Bangkok Bus Services
One of the cheapest forms of transport around the city is the Bangkok bus services. Although sometimes difficult to understand the timetables and exactly where each bus stop is, it is certainly a fun experience and will save you a lot of money. Travelling long distances on a bus is a popular choice for many backpackers exploring Thailand too, as there are good connections to and from many surrounding cities and it is a cheap way to travel the country.
There are many types of inexpensive Bangkok bus services available in and around the city. Bus routes are very extensive too, and can be mind-boggling to first-timers. Make sure you first equip yourself with the MBTA map (available at most bus terminals). When in doubt, ask a local, policeman or you can also phone the BMTA Hotline for assistance on ‘184’.
Operating under the jurisdiction of the Ministry of Transport and Communications, the Bangkok Mass Transit Authority (BMTA) is charged with providing a bus service to people living and working in Bangkok and the nearby provinces (i.e. Nothaburi, Pathum Thani, Samut Sakhon, Samut Prakan and Nakhon Pathom Provinces). There are also privately-owned buses operating under the BMTA with a total of, 4,015 regular and air-conditioned buses and 827 minibuses including 2,306 small buses which provide services in lanes (Soi). An average of 1.05 million people use these services daily.
Local Bangkok Bus Services Information
Regional buses, operated by the Bangkok Mass Transit Authority – or simply BMTA, are the most inexpensive but also the most used method of navigating around Bangkok. There is an overwhelming wide variety of routes, usually marked only in Thai. Even Thai’s have a hard time with these, however at least they can call the 1384 Bus Path Hotline, which is only in Thai. Nevertheless you can also utilise Google’s transit planner function on Google Maps to plan your bus journeys. Please note, nevertheless, that the bus arrival times on Google Maps may not in fact associate to the real bus arrival time. Bus stops list just the bus numbers that stop there and absolutely nothing more.

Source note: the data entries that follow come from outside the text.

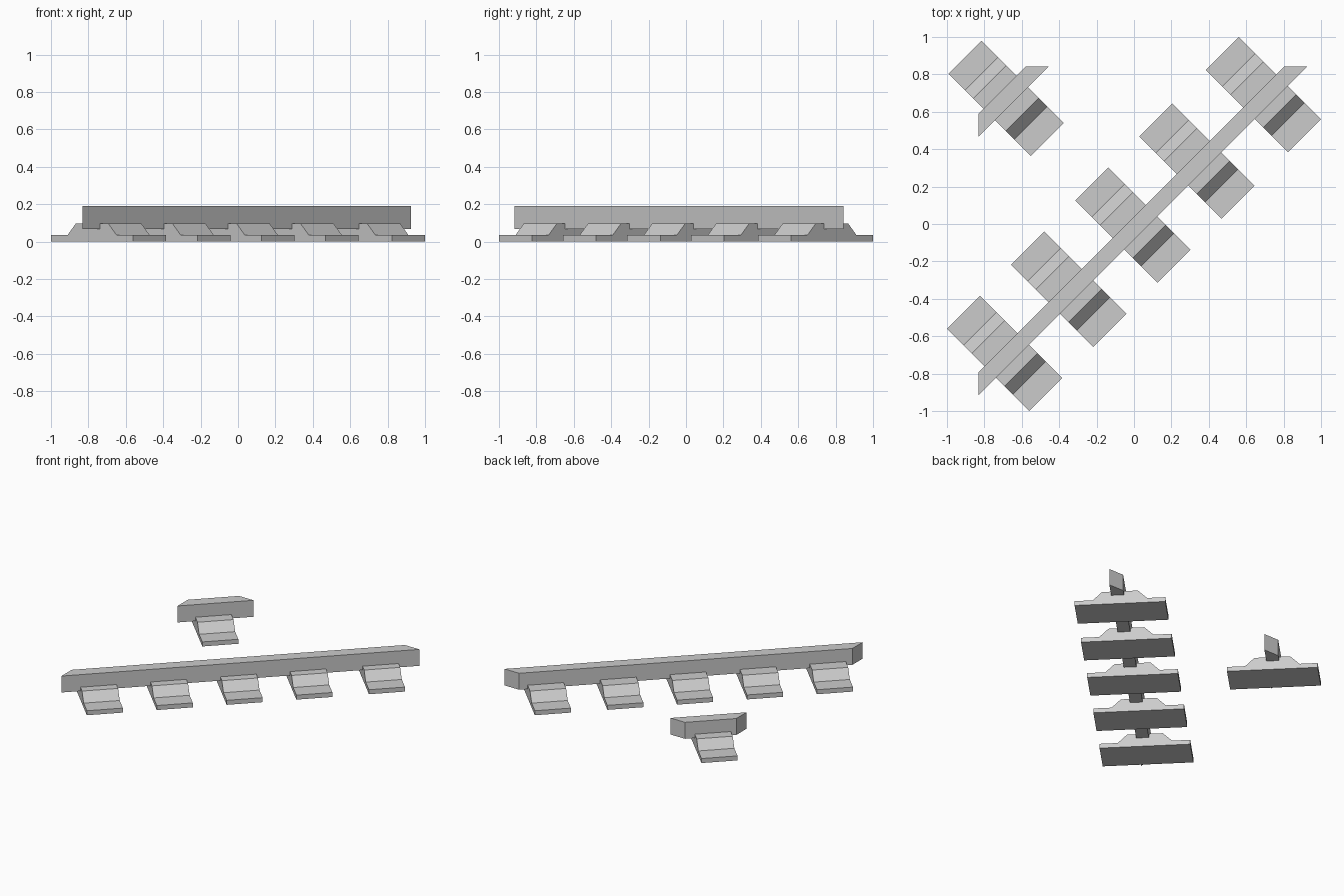
import bpy
import bmesh
from mathutils import Matrix, Vector
from math import radians

if "Cube" in bpy.data.objects:
    bpy.data.objects.remove(bpy.data.objects["Cube"])


def prism(name, points, extrude, matrix=Matrix.Identity(4)):
    """Extrude a closed polygon into a solid object."""
    bm = bmesh.new()
    face = bm.faces.new([bm.verts.new(p) for p in points])
    out = bmesh.ops.extrude_face_region(bm, geom=[face])
    verts = [g for g in out["geom"] if isinstance(g, bmesh.types.BMVert)]
    bmesh.ops.translate(bm, verts=verts, vec=Vector(extrude))
    bmesh.ops.recalc_face_normals(bm, faces=bm.faces)
    mesh = bpy.data.meshes.new(name)
    bm.to_mesh(mesh)
    bm.free()
    obj = bpy.data.objects.new(name, mesh)
    obj.matrix_world = matrix
    bpy.context.collection.objects.link(obj)
    return obj


# Sleeper: stepped cross profile, laid diagonally
HALF = [(0.311, 0), (0.311, 0.034), (0.186, 0.034), (0.123, 0.096)]
PROFILE = HALF + [(-x, z) for x, z in reversed(HALF)]
WIDTH = 0.25


def sleeper(name, x, y):
    points = [(px, -WIDTH / 2, pz) for px, pz in PROFILE]
    turn = Matrix.Translation((x, y, 0)) @ Matrix.Rotation(radians(-45), 4, 'Z')
    prism(name, points, (0, WIDTH, 0), turn)


# Rail: diagonal beam with ends cut square to the x and y axes
X_CUT, Y_CUT, RAIL_Z, RAIL_H = -0.832, 0.841, 0.067, 0.124


def rail(name, offset, half=0.0615):
    lo, hi = offset - half, offset + half
    points = [(X_CUT, X_CUT + lo, RAIL_Z), (Y_CUT - lo, Y_CUT, RAIL_Z),
              (Y_CUT - hi, Y_CUT, RAIL_Z), (X_CUT, X_CUT + hi, RAIL_Z)]
    prism(name, points, (0, 0, RAIL_H))


# Long run with five sleepers
for i, c in enumerate((-0.692, -0.349, -0.006, 0.336, 0.692)):
    sleeper(f"sleeper_{i + 1}", c, c)
rail("long_rail", -0.023)

# Short corner piece with one sleeper
sleeper("corner_sleeper", -0.684, 0.672)
rail("short_rail", 1.36)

The local buses are likewise based on Bangkok’s infamous traffic – frequently extremely crowded, and many are not air-conditioned. If you want to get somewhere rapidly and are not prepared to become lost, the buses ought to be avoided (keep in mind that taxis are more affordable than most local buses in the West). Nevertheless, they produce an excellent experience if you’re not in a rush and you do not mind being the centre of interest.
But for the intrepid, and those remaining in Khao San Road, where buses are the only practical means of public transportation, the main resource for decrypting bus routes is the BMTA website. It has current if slightly incomplete listings of bus paths in English, but no maps. Another website in English which also includes a path coordinator is Transit Bangkok. You can also ask your guest house about which buses to take if you’re going to a certain destination. As a printed referral, the 69 baht invested in the Bangkok Bus Map by Street is an excellent investment if you’re going to travel by bus more than once.